Culture Drives Everything

Two recent engagements – one with a larger client, the second with a prospective client – reminds me how essential it is for senior leaders to understand workplace culture without oversimplifying it. It’s a message echoed in a great post by Culture University’s Tim Kuppler at Switch & Shift:

The #1 workplace culture challenge is convincing your CEO or top leader that some aspect of culture requires their personal attention. How is culture impacting performance? Why should they care? Why is culture at the root of some of their most difficult challenges? Why they should and must DO SOMETHING.
— Tim Kuppler

Kuppler continues that the why question must addressed first, that senior leadership has understand with clarity and some depth why workplace culture is an issue in the organization. A rushed job on the why is going to equal a rushed job on the how – as in how we will work to address workplace culture gaps.

In the case of our larger client, it was inspiring how quickly the leadership sifted through the noise of data and landed on culture as a presenting problem. More inspiring? Their collective willingness to “linger” on the data, to spend time trying to understand what they wanted to solve – and why.

In the case of our prospective client, it was differently inspiring to see them slowly raise their eyes up from the day-to-day business challenges – job descriptions, policies, compliance issues – and chew on the issue of culture. This was a new conversation to these folks, but one they were willing to have.

And it very much is a case of will. Culture is hard. It can be vague and nebulous. It feels soft and unmeasurable.

But as Kuppler, and so many others, argue, workplace culture is not just the glue – it is the fuel that creates effective combustion for organizations.

  • A healthy culture drives performance. In fact, a healthy team climate can return as much as 24¢ on the dollar, according to our friends at the Hay Group.

  • Great cultures – think Amazon or Zappos (or if you live in the past, Ukrop’s) – create legendary customer service, and loyalty.

  • Strong organizational culture swallows silos, and breaks down walls between departments and work groups.

  • A healthy workplace culture attracts great talent, defends against bad behavior, aligns people around strategies and change, and reduces negative employee feedback. 

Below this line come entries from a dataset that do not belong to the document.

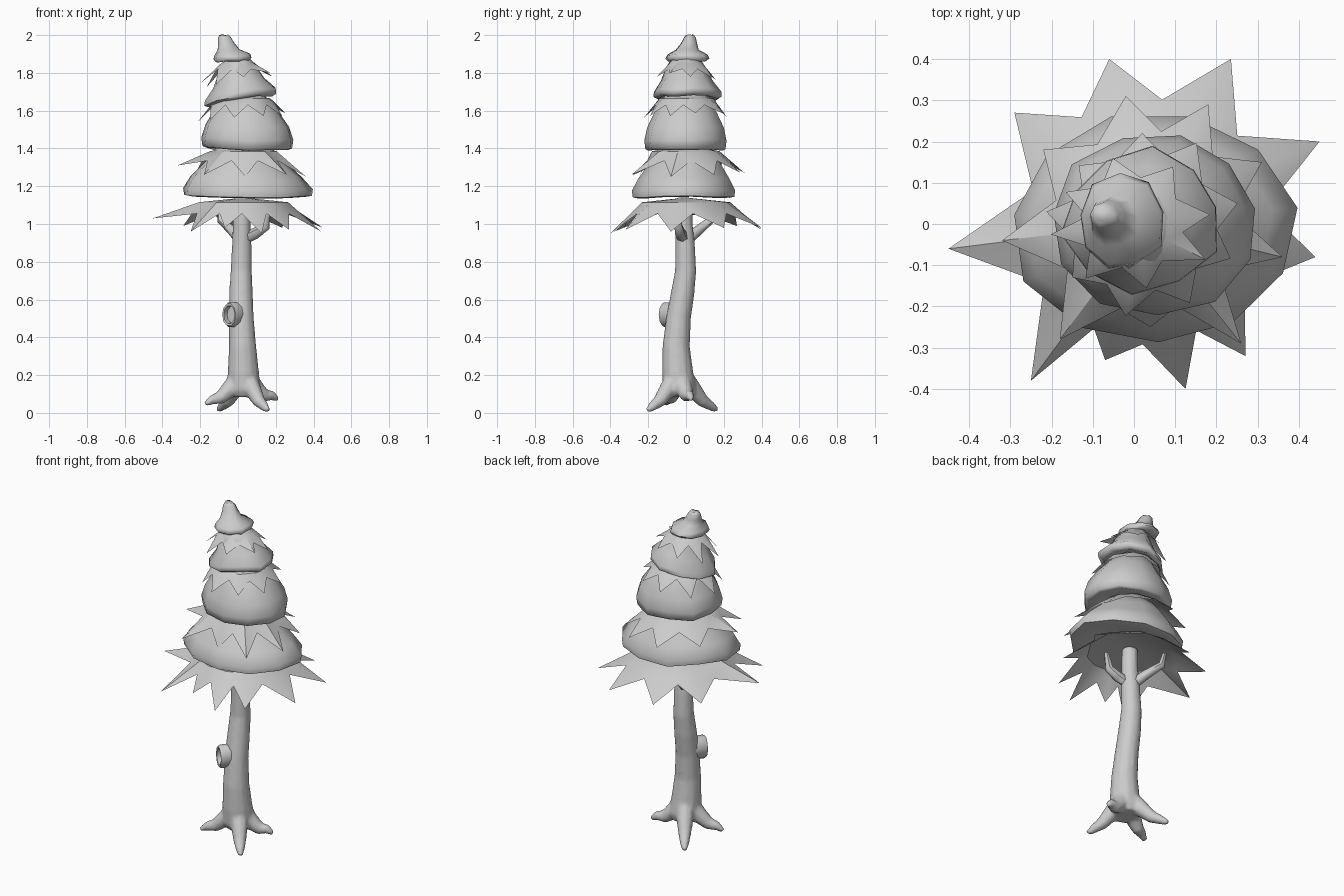
import bpy, bmesh, math, random
from mathutils import Vector

if "Cube" in bpy.data.objects:
    bpy.data.objects.remove(bpy.data.objects["Cube"])

random.seed(4)


def finish(name, bm, angle=50):
    bmesh.ops.recalc_face_normals(bm, faces=bm.faces)
    me = bpy.data.meshes.new(name)
    bm.to_mesh(me)
    bm.free()
    ob = bpy.data.objects.new(name, me)
    bpy.context.collection.objects.link(ob)
    bpy.ops.object.select_all(action='DESELECT')
    bpy.context.view_layer.objects.active = ob
    ob.select_set(True)
    bpy.ops.object.shade_smooth_by_angle(angle=math.radians(angle))
    return ob


def bridge(bm, rings):
    for a, b in zip(rings, rings[1:]):
        n = len(a)
        for i in range(n):
            bm.faces.new((a[i], a[(i + 1) % n], b[(i + 1) % n], b[i]))


def tube(name, path, n=8):
    """Tapered tube along points (x, y, z, radius)."""
    bm = bmesh.new()
    pts = [Vector(p[:3]) for p in path]
    rings = []
    for i, p in enumerate(pts):
        d = (pts[min(i + 1, len(pts) - 1)] - pts[max(i - 1, 0)]).normalized()
        ref = Vector((0, 1, 0)) if abs(d.y) < 0.75 else Vector((1, 0, 0))
        u = d.cross(ref).normalized()
        v = d.cross(u)
        rings.append([bm.verts.new(p + path[i][3] * (math.cos(t) * u + math.sin(t) * v))
                      for t in (2 * math.pi * k / n for k in range(n))])
    bridge(bm, rings)
    bm.faces.new(rings[0])
    bm.faces.new(rings[-1])
    return finish(name, bm, 60)


def tier(name, layers, n=10, tilt=0.0, jitter=0.05, wave=0.01):
    """Lumpy solid of foliage from stacked ovals (cx, cy, z, rx, ry)."""
    bm = bmesh.new()
    lump = [1 + random.uniform(-jitter, jitter) for _ in range(n)]
    lift = [random.uniform(-wave, wave) for _ in range(n)]
    rings = []
    for cx, cy, z, rx, ry in layers:
        ring = []
        for k in range(n):
            t = 2 * math.pi * (k + 0.3) / n
            x, y = rx * lump[k] * math.cos(t), ry * lump[k] * math.sin(t)
            ring.append(bm.verts.new((cx + x, cy + y, z + tilt * x + lift[k])))
        rings.append(ring)
    bridge(bm, rings)
    bm.faces.new(rings[0])
    bm.faces.new(rings[-1])
    return finish(name, bm, 65)


def skirt(name, tips, centre, notch_r, notch_z, crest_r, crest_z, apex_z):
    """Thin sheet with broad pointed leaves hanging from under a tier."""
    bm = bmesh.new()
    cx, cy = centre
    tips = sorted(tips, key=lambda p: math.atan2(p[1] - cy, p[0] - cx))
    ang = [math.atan2(p[1] - cy, p[0] - cx) for p in tips]
    n = len(tips)

    def at(t, r, z):
        return bm.verts.new((cx + r * math.cos(t), cy + r * math.sin(t), z))
    apex = bm.verts.new((cx, cy, apex_z))
    tipv = [bm.verts.new(p) for p in tips]
    crest = [at(t, crest_r, crest_z) for t in ang]
    mids = [(ang[i] + (ang[(i + 1) % n] + (2 * math.pi if i == n - 1 else 0))) / 2
            for i in range(n)]
    notch = [at(t, notch_r * random.uniform(0.95, 1.05), notch_z) for t in mids]
    for i in range(n):
        j = (i + 1) % n
        bm.faces.new((apex, crest[i], crest[j]))
        bm.faces.new((crest[i], notch[i], crest[j]))
        bm.faces.new((crest[i], tipv[i], notch[i]))
        bm.faces.new((crest[j], notch[i], tipv[j]))
    return finish(name, bm, 35)


def star(n, cx, cy, rx, ry, z, tilt=0.0, turn=0.0):
    """Evenly spread leaf tips with a little variation."""
    out = []
    for k in range(n):
        t = 2 * math.pi * k / n + turn + random.uniform(-0.1, 0.1)
        s = random.uniform(0.93, 1.05)
        x = rx * s * math.cos(t)
        out.append((cx + x, cy + ry * s * math.sin(t), z + tilt * x + random.uniform(-0.02, 0.02)))
    return out


# Trunk with a slight S bend
trunk = tube("trunk", [(0.03, -0.03, 0.09, 0.07), (0.03, -0.035, 0.13, 0.088), (0.028, -0.045, 0.22, 0.083),
                       (0.024, -0.052, 0.35, 0.073), (0.018, -0.04, 0.5, 0.066), (0.016, -0.018, 0.63, 0.063),
                       (0.017, -0.002, 0.75, 0.057), (0.02, -0.004, 0.87, 0.053),
                       (0.02, -0.012, 1.0, 0.048), (0.02, -0.012, 1.14, 0.045)], 12)

# Roots, merged into the trunk
parts = [trunk]
for i, (x, y, z) in enumerate([(0.16, -0.205, 0.008), (0.212, 0.03, 0.065),
                               (-0.105, 0.165, 0.01), (-0.172, -0.11, 0.042)]):
    bx, by = 0.03, -0.035

    def along(f, h, r):
        return (bx + (x - bx) * f, by + (y - by) * f, h, r)
    parts.append(tube(f"root_{i + 1}", [along(0.1, 0.2, 0.05), along(0.36, 0.125, 0.048),
                                        along(0.62, z * 0.5 + 0.058, 0.036), along(0.84, z + 0.026, 0.026),
                                        along(1, z + 0.004, 0.014)], 8))
for ob in parts:
    ob.select_set(True)
bpy.context.view_layer.objects.active = trunk
bpy.ops.object.join()
rm = trunk.modifiers.new("blend", 'REMESH')
rm.mode = 'VOXEL'
rm.voxel_size = 0.011
rm.use_smooth_shade = True
sm = trunk.modifiers.new("soften", 'SMOOTH')
sm.iterations = 3

# Hollow knot on the trunk
bm = bmesh.new()
out = Vector((-0.6, -0.8, 0))
side = Vector((0.8, -0.6, 0))
c = Vector((-0.022, -0.083, 0.52))
rings = []
for d, r in [(-0.03, 1), (0.03, 1), (0.043, 0.9), (0.041, 0.72), (0.015, 0.66)]:
    rings.append([bm.verts.new(c + out * d + side * 0.05 * r * math.cos(t)
                               + Vector((0, 0, 0.068 * r * math.sin(t))))
                  for t in (2 * math.pi * k / 10 for k in range(10))])
bridge(bm, rings)
bm.faces.new(rings[0])
bm.faces.new(rings[-1])
finish("knot", bm, 50)

# Two short branches under the crown
tube("branch_right", [(0.03, -0.01, 0.92, 0.03), (0.09, -0.03, 0.95, 0.03),
                      (0.145, -0.04, 0.985, 0.024), (0.16, -0.045, 1.08, 0.012)], 6)
tube("branch_back", [(0.01, 0.01, 0.92, 0.03), (-0.035, 0.07, 0.97, 0.026),
                     (-0.09, 0.13, 1.02, 0.021), (-0.1, 0.14, 1.09, 0.012)], 6)

# Pointed leaf skirts
skirt("leaf_skirt_1", [(-0.06, 0.4, 0.97), (0.235, 0.4, 0.98), (0.45, 0.2, 0.98), (0.44, -0.08, 0.96),
                       (0.27, -0.32, 0.97), (0.125, -0.4, 0.95), (-0.25, -0.38, 0.96),
                       (-0.45, -0.06, 1.03), (-0.29, 0.27, 0.99), (-0.07, -0.33, 0.98)],
      (0.03, 0), 0.295, 1.055, 0.24, 1.115, 1.14)
skirt("leaf_skirt_2", [(-0.32, -0.04, 1.31), (-0.18, -0.28, 1.26), (0.04, -0.25, 1.25), (0.26, -0.29, 1.26),
                       (0.36, -0.08, 1.25), (0.31, 0.15, 1.26), (0.18, 0.29, 1.27),
                       (-0.02, 0.31, 1.27), (-0.22, 0.18, 1.28)],
      (0.03, 0), 0.22, 1.335, 0.18, 1.385, 1.42)
skirt("leaf_skirt_3", star(9, 0.03, 0, 0.235, 0.22, 1.555, 0.12, 0.3),
      (0.03, 0), 0.17, 1.63, 0.145, 1.665, 1.69)
skirt("leaf_skirt_4", star(8, -0.005, 0, 0.195, 0.17, 1.765, 0.14, 0.2),
      (0.0, 0), 0.115, 1.82, 0.085, 1.855, 1.88)

# Solid foliage tiers
tier("foliage_1", [(0.045, -0.01, 1.17, 0.2, 0.17), (0.05, -0.01, 1.145, 0.31, 0.255),
                   (0.05, -0.01, 1.15, 0.34, 0.28), (0.05, -0.01, 1.185, 0.345, 0.285),
                   (0.04, -0.01, 1.25, 0.295, 0.25), (0.035, -0.005, 1.33, 0.21, 0.195),
                   (0.03, 0, 1.41, 0.14, 0.13)], 11, -0.02, 0.03)
tier("foliage_2", [(0.05, 0, 1.42, 0.14, 0.13), (0.05, 0, 1.397, 0.225, 0.2), (0.05, 0, 1.405, 0.245, 0.216),
                   (0.05, 0, 1.45, 0.252, 0.222), (0.05, 0, 1.52, 0.228, 0.207),
                   (0.045, 0, 1.6, 0.175, 0.168), (0.025, 0, 1.69, 0.115, 0.11)], 11, 0.0, 0.03)
tier("foliage_3", [(0.02, 0.01, 1.68, 0.1, 0.1), (0.02, 0.01, 1.653, 0.165, 0.15),
                   (0.02, 0.01, 1.665, 0.19, 0.172), (0.02, 0.01, 1.69, 0.188, 0.17),
                   (0.01, 0.005, 1.75, 0.135, 0.13), (0.0, 0, 1.82, 0.1, 0.1),
                   (-0.01, 0, 1.87, 0.07, 0.07)], 10, 0.16, 0.07, 0.014)
tier("foliage_top", [(-0.03, 0.005, 1.87, 0.06, 0.06), (-0.03, 0.005, 1.86, 0.09, 0.1),
                     (-0.03, 0.005, 1.875, 0.1, 0.115), (-0.03, 0.005, 1.895, 0.095, 0.105),
                     (-0.05, 0.005, 1.92, 0.058, 0.06), (-0.063, 0.015, 1.955, 0.043, 0.042),
                     (-0.072, 0.02, 1.985, 0.034, 0.031), (-0.075, 0.02, 2.0, 0.024, 0.018)],
     9, 0.03, 0.11, 0.003)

The will to invest in developing a healthy workplace culture is hard to cultivate. Taking a walk around your organization with an eye on culture – where it is adding energy, and where it is taking energy away – may help your leadership visualize the why more clearly.